=== EXERCISE DESCRIPTION ===
In the copy, keep every line below as it is and leave out the pictures.

=== DATASET EXTRACT ===
********************
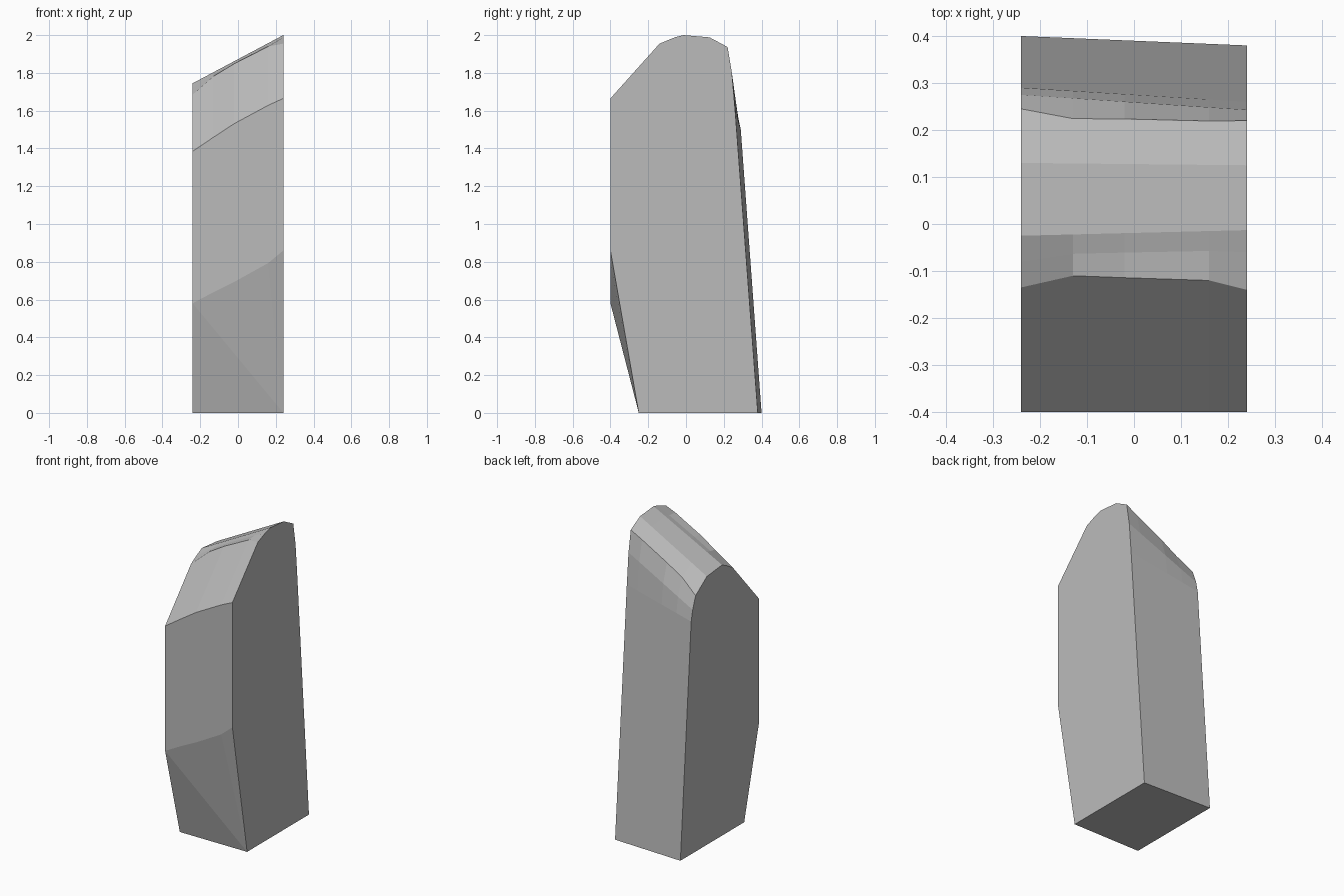
import bpy
import bmesh

cube = bpy.data.objects.get("Cube")
if cube:
    bpy.data.objects.remove(cube, do_unlink=True)

# Stone colour
stone = bpy.data.materials.new("stone_grey")
stone.use_nodes = True
grey = (0.5, 0.5, 0.5, 1)
stone.diffuse_color = grey
stone.node_tree.nodes["Principled BSDF"].inputs["Base Color"].default_value = grey

# Side outlines (y, z): bottom front, up the front, over the crest, down the back
HALF = 0.24
low_side = [(-.25, 0), (-.40, .58), (-.40, 1.385), (-.135, 1.685), (-.08, 1.718),
            (-.025, 1.745), (.13, 1.73), (.245, 1.65), (.275, 1.57), (.29, 1.50), (.40, 0)]
high_side = [(-.25, 0), (-.40, .86), (-.40, 1.665), (-.14, 1.955), (-.06, 1.988),
             (-.013, 2.0), (.125, 1.988), (.22, 1.937), (.243, 1.80), (.26, 1.60), (.38, 0)]

# Slight chips in the inner sections: {outline point: (y shift, z shift)}
sections = [(-HALF, {}),
            (-.13, {1: (0, -.005), 2: (0, .01), 3: (.026, .035), 4: (.012, .01), 7: (-.015, .015)}),
            (-.02, {1: (0, -.015), 2: (0, .018), 3: (.023, .04), 4: (.01, .01), 7: (-.01, .015)}),
            (.16, {1: (0, -.02), 2: (0, .01), 3: (.019, .03), 4: (.006, .003), 7: (-.005, .005)}),
            (HALF, {})]


def section_points(x, chips):
    t = (x + HALF) / (2 * HALF)
    points = []
    for i, ((y0, z0), (y1, z1)) in enumerate(zip(low_side, high_side)):
        dy, dz = chips.get(i, (0, 0))
        # The front base edge runs straight to one corner
        px = HALF if i == 0 and chips else x
        points.append((px, y0 + (y1 - y0) * t + dy, z0 + (z1 - z0) * t + dz))
    return points


# Loft the stone slab across its width
bm = bmesh.new()
rings = [[bm.verts.new(p) for p in section_points(x, chips)] for x, chips in sections]
count = len(low_side)
for a, b in zip(rings, rings[1:]):
    for i in range(count):
        j = (i + 1) % count
        bm.faces.new((a[i], b[i], b[j], a[j]))
bm.faces.new(rings[0])
bm.faces.new(rings[-1])

# Diagonal fold on the lower front
bmesh.ops.connect_verts(bm, verts=[rings[0][1], rings[1][0]])
bmesh.ops.remove_doubles(bm, verts=bm.verts, dist=0.0005)
bmesh.ops.recalc_face_normals(bm, faces=bm.faces)

mesh = bpy.data.meshes.new("stone_slab")
bm.to_mesh(mesh)
bm.free()
mesh.materials.append(stone)
slab = bpy.data.objects.new("stone_slab", mesh)
bpy.context.collection.objects.link(slab)
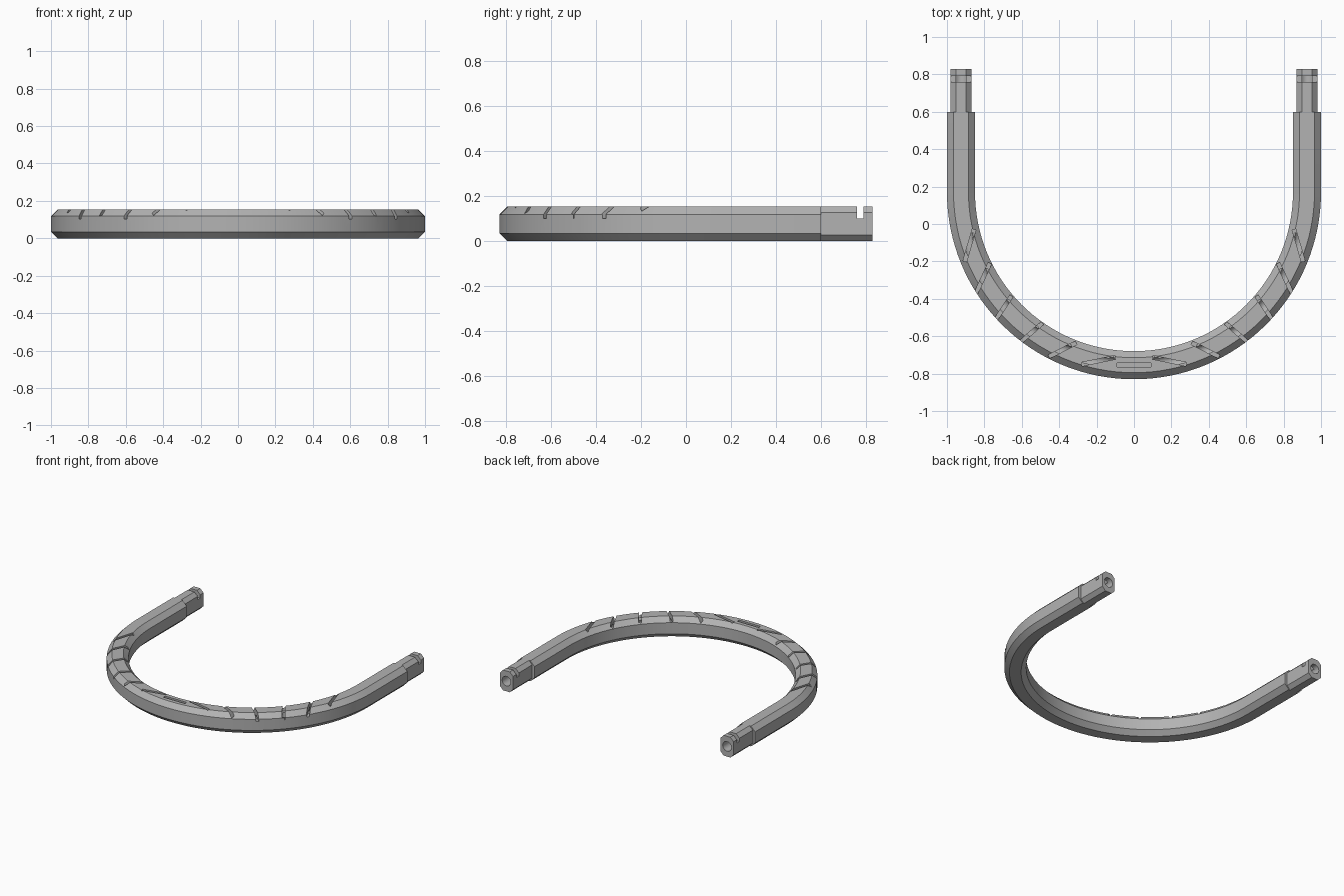
import bpy, bmesh
from math import sin, cos, pi, hypot
from mathutils import Vector, Matrix

cube = bpy.data.objects.get("Cube")
if cube:
    bpy.data.objects.remove(cube, do_unlink=True)

ARC_Y, PATH_R, ARM_END, TIP, TOP = 0.17, 0.925, 0.60, 0.83, 0.154

grey = bpy.data.materials.new("plain grey")
grey.use_nodes = True
grey.diffuse_color = (0.45, 0.45, 0.45, 1)
grey.node_tree.nodes["Principled BSDF"].inputs["Base Color"].default_value = grey.diffuse_color


def octagon(half, chamfer):
    """Chamfered rectangle as (sideways, height) points."""
    a, b = half - chamfer, chamfer
    return [(a, 0), (half, b), (half, TOP - b), (a, TOP),
            (-a, TOP), (-half, TOP - b), (-half, b), (-a, 0)]


def make_object(name, bm):
    bmesh.ops.recalc_face_normals(bm, faces=bm.faces)
    mesh = bpy.data.meshes.new(name)
    bm.to_mesh(mesh)
    bm.free()
    mesh.materials.append(grey)
    obj = bpy.data.objects.new(name, mesh)
    bpy.context.collection.objects.link(obj)
    return obj


def u_path(ends, section):
    """Stations (point, sideways direction, section) along the U."""
    arc = []
    for i in range(65):
        t = pi + pi * i / 64
        out = Vector((cos(t), sin(t), 0))
        arc.append((out * PATH_R + Vector((0, ARC_Y, 0)), out, section))
    left = [(Vector((-PATH_R, y, 0)), Vector((-1, 0, 0)), s) for y, s in ends]
    right = [(Vector((PATH_R, y, 0)), Vector((1, 0, 0)), s) for y, s in reversed(ends)]
    return left + arc + right


def sweep(name, stations):
    bm = bmesh.new()
    rings = [[bm.verts.new(p + out * u + Vector((0, 0, z))) for u, z in sec]
             for p, out, sec in stations]
    n = len(rings[0])
    for a, b in zip(rings, rings[1:]):
        for i in range(n):
            j = (i + 1) % n
            bm.faces.new((a[i], a[j], b[j], b[i]))
    bm.faces.new(rings[0])
    bm.faces.new(rings[-1])
    return make_object(name, bm)


def add_box(bm, centre, size, angle=0):
    m = Matrix.Translation(centre) @ Matrix.Rotation(angle, 4, "Z") @ Matrix.Diagonal((*size, 1))
    bmesh.ops.create_cube(bm, size=1, matrix=m)


# U-shaped bar with a narrower plug on each arm
bar, plug = octagon(0.075, 0.035), octagon(0.055, 0.027)
body = sweep("u_shaped_bar", u_path(
    [(TIP, plug), (ARM_END, plug), (ARM_END, bar)], bar))

# Round bore running through the whole bar
circle = [(0.036 * cos(i * pi / 12), 0.077 + 0.036 * sin(i * pi / 12)) for i in range(24)]
bore = sweep("bore_cutter", u_path([(TIP + 0.05, circle)], circle))

# Slanted slots (inner end, outer end), plug notches and small holes
slots = [((0.855, -0.03), (0.905, -0.20)), ((0.77, -0.21), (0.845, -0.37)),
         ((0.655, -0.385), (0.735, -0.505)), ((0.49, -0.53), (0.605, -0.63)),
         ((0.31, -0.635), (0.455, -0.71)), ((0.10, -0.713), (0.28, -0.75))]
slot_bm, hole_bm = bmesh.new(), bmesh.new()
for side in (-1, 1):
    for inner, outer in slots:
        a = Vector((inner[0] * side, inner[1], 0.152))
        b = Vector((outer[0] * side, outer[1], 0.152))
        d = b - a
        add_box(slot_bm, (a + b) / 2, (d.length, 0.02, 0.1), Vector((1, 0)).angle_signed(d.xy) * -1)
        # hole where the slot meets the inner edge of the top face
        p = min((a + d * k / 40 for k in range(41)),
                key=lambda q: abs(hypot(q.x, q.y - ARC_Y) - 0.894))
        bmesh.ops.create_cone(hole_bm, cap_ends=True, segments=12, radius1=0.012, radius2=0.012,
                              depth=0.05, matrix=Matrix.Translation((p.x, p.y, 0.09)))
    add_box(slot_bm, (PATH_R * side, 0.775, 0.152), (0.2, 0.03, 0.1))
# shallow groove at the middle of the curve
add_box(slot_bm, (0, -0.754, 0.16), (0.18, 0.022, 0.05))
cutters = [bore, make_object("slot_cutter", slot_bm), make_object("hole_cutter", hole_bm)]

bpy.context.view_layer.objects.active = body
body.select_set(True)
for cutter in cutters:
    mod = body.modifiers.new(cutter.name, "BOOLEAN")
    mod.operation, mod.solver, mod.object = "DIFFERENCE", "EXACT", cutter
    bpy.ops.object.modifier_apply(modifier=mod.name)
    bpy.data.objects.remove(cutter, do_unlink=True)
bpy.ops.object.shade_smooth_by_angle(angle=pi / 8)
********************
=== SOLUTION FOR THIS PROBLEM ===
import bpy
import bmesh

cube = bpy.data.objects.get("Cube")
if cube:
    bpy.data.objects.remove(cube, do_unlink=True)

# Stone colour
stone = bpy.data.materials.new("stone_grey")
stone.use_nodes = True
grey = (0.5, 0.5, 0.5, 1)
stone.diffuse_color = grey
stone.node_tree.nodes["Principled BSDF"].inputs["Base Color"].default_value = grey

# Side outlines (y, z): bottom front, up the front, over the crest, down the back
HALF = 0.24
low_side = [(-.25, 0), (-.40, .58), (-.40, 1.385), (-.135, 1.685), (-.08, 1.718),
            (-.025, 1.745), (.13, 1.73), (.245, 1.65), (.275, 1.57), (.29, 1.50), (.40, 0)]
high_side = [(-.25, 0), (-.40, .86), (-.40, 1.665), (-.14, 1.955), (-.06, 1.988),
             (-.013, 2.0), (.125, 1.988), (.22, 1.937), (.243, 1.80), (.26, 1.60), (.38, 0)]

# Slight chips in the inner sections: {outline point: (y shift, z shift)}
sections = [(-HALF, {}),
            (-.13, {1: (0, -.005), 2: (0, .01), 3: (.026, .035), 4: (.012, .01), 7: (-.015, .015)}),
            (-.02, {1: (0, -.015), 2: (0, .018), 3: (.023, .04), 4: (.01, .01), 7: (-.01, .015)}),
            (.16, {1: (0, -.02), 2: (0, .01), 3: (.019, .03), 4: (.006, .003), 7: (-.005, .005)}),
            (HALF, {})]


def section_points(x, chips):
    t = (x + HALF) / (2 * HALF)
    points = []
    for i, ((y0, z0), (y1, z1)) in enumerate(zip(low_side, high_side)):
        dy, dz = chips.get(i, (0, 0))
        # The front base edge runs straight to one corner
        px = HALF if i == 0 and chips else x
        points.append((px, y0 + (y1 - y0) * t + dy, z0 + (z1 - z0) * t + dz))
    return points


# Loft the stone slab across its width
bm = bmesh.new()
rings = [[bm.verts.new(p) for p in section_points(x, chips)] for x, chips in sections]
count = len(low_side)
for a, b in zip(rings, rings[1:]):
    for i in range(count):
        j = (i + 1) % count
        bm.faces.new((a[i], b[i], b[j], a[j]))
bm.faces.new(rings[0])
bm.faces.new(rings[-1])

# Diagonal fold on the lower front
bmesh.ops.connect_verts(bm, verts=[rings[0][1], rings[1][0]])
bmesh.ops.remove_doubles(bm, verts=bm.verts, dist=0.0005)
bmesh.ops.recalc_face_normals(bm, faces=bm.faces)

mesh = bpy.data.meshes.new("stone_slab")
bm.to_mesh(mesh)
bm.free()
mesh.materials.append(stone)
slab = bpy.data.objects.new("stone_slab", mesh)
bpy.context.collection.objects.link(slab)
import bpy, bmesh
from math import sin, cos, pi, hypot
from mathutils import Vector, Matrix

cube = bpy.data.objects.get("Cube")
if cube:
    bpy.data.objects.remove(cube, do_unlink=True)

ARC_Y, PATH_R, ARM_END, TIP, TOP = 0.17, 0.925, 0.60, 0.83, 0.154

grey = bpy.data.materials.new("plain grey")
grey.use_nodes = True
grey.diffuse_color = (0.45, 0.45, 0.45, 1)
grey.node_tree.nodes["Principled BSDF"].inputs["Base Color"].default_value = grey.diffuse_color


def octagon(half, chamfer):
    """Chamfered rectangle as (sideways, height) points."""
    a, b = half - chamfer, chamfer
    return [(a, 0), (half, b), (half, TOP - b), (a, TOP),
            (-a, TOP), (-half, TOP - b), (-half, b), (-a, 0)]


def make_object(name, bm):
    bmesh.ops.recalc_face_normals(bm, faces=bm.faces)
    mesh = bpy.data.meshes.new(name)
    bm.to_mesh(mesh)
    bm.free()
    mesh.materials.append(grey)
    obj = bpy.data.objects.new(name, mesh)
    bpy.context.collection.objects.link(obj)
    return obj


def u_path(ends, section):
    """Stations (point, sideways direction, section) along the U."""
    arc = []
    for i in range(65):
        t = pi + pi * i / 64
        out = Vector((cos(t), sin(t), 0))
        arc.append((out * PATH_R + Vector((0, ARC_Y, 0)), out, section))
    left = [(Vector((-PATH_R, y, 0)), Vector((-1, 0, 0)), s) for y, s in ends]
    right = [(Vector((PATH_R, y, 0)), Vector((1, 0, 0)), s) for y, s in reversed(ends)]
    return left + arc + right


def sweep(name, stations):
    bm = bmesh.new()
    rings = [[bm.verts.new(p + out * u + Vector((0, 0, z))) for u, z in sec]
             for p, out, sec in stations]
    n = len(rings[0])
    for a, b in zip(rings, rings[1:]):
        for i in range(n):
            j = (i + 1) % n
            bm.faces.new((a[i], a[j], b[j], b[i]))
    bm.faces.new(rings[0])
    bm.faces.new(rings[-1])
    return make_object(name, bm)


def add_box(bm, centre, size, angle=0):
    m = Matrix.Translation(centre) @ Matrix.Rotation(angle, 4, "Z") @ Matrix.Diagonal((*size, 1))
    bmesh.ops.create_cube(bm, size=1, matrix=m)


# U-shaped bar with a narrower plug on each arm
bar, plug = octagon(0.075, 0.035), octagon(0.055, 0.027)
body = sweep("u_shaped_bar", u_path(
    [(TIP, plug), (ARM_END, plug), (ARM_END, bar)], bar))

# Round bore running through the whole bar
circle = [(0.036 * cos(i * pi / 12), 0.077 + 0.036 * sin(i * pi / 12)) for i in range(24)]
bore = sweep("bore_cutter", u_path([(TIP + 0.05, circle)], circle))

# Slanted slots (inner end, outer end), plug notches and small holes
slots = [((0.855, -0.03), (0.905, -0.20)), ((0.77, -0.21), (0.845, -0.37)),
         ((0.655, -0.385), (0.735, -0.505)), ((0.49, -0.53), (0.605, -0.63)),
         ((0.31, -0.635), (0.455, -0.71)), ((0.10, -0.713), (0.28, -0.75))]
slot_bm, hole_bm = bmesh.new(), bmesh.new()
for side in (-1, 1):
    for inner, outer in slots:
        a = Vector((inner[0] * side, inner[1], 0.152))
        b = Vector((outer[0] * side, outer[1], 0.152))
        d = b - a
        add_box(slot_bm, (a + b) / 2, (d.length, 0.02, 0.1), Vector((1, 0)).angle_signed(d.xy) * -1)
        # hole where the slot meets the inner edge of the top face
        p = min((a + d * k / 40 for k in range(41)),
                key=lambda q: abs(hypot(q.x, q.y - ARC_Y) - 0.894))
        bmesh.ops.create_cone(hole_bm, cap_ends=True, segments=12, radius1=0.012, radius2=0.012,
                              depth=0.05, matrix=Matrix.Translation((p.x, p.y, 0.09)))
    add_box(slot_bm, (PATH_R * side, 0.775, 0.152), (0.2, 0.03, 0.1))
# shallow groove at the middle of the curve
add_box(slot_bm, (0, -0.754, 0.16), (0.18, 0.022, 0.05))
cutters = [bore, make_object("slot_cutter", slot_bm), make_object("hole_cutter", hole_bm)]

bpy.context.view_layer.objects.active = body
body.select_set(True)
for cutter in cutters:
    mod = body.modifiers.new(cutter.name, "BOOLEAN")
    mod.operation, mod.solver, mod.object = "DIFFERENCE", "EXACT", cutter
    bpy.ops.object.modifier_apply(modifier=mod.name)
    bpy.data.objects.remove(cutter, do_unlink=True)
bpy.ops.object.shade_smooth_by_angle(angle=pi / 8)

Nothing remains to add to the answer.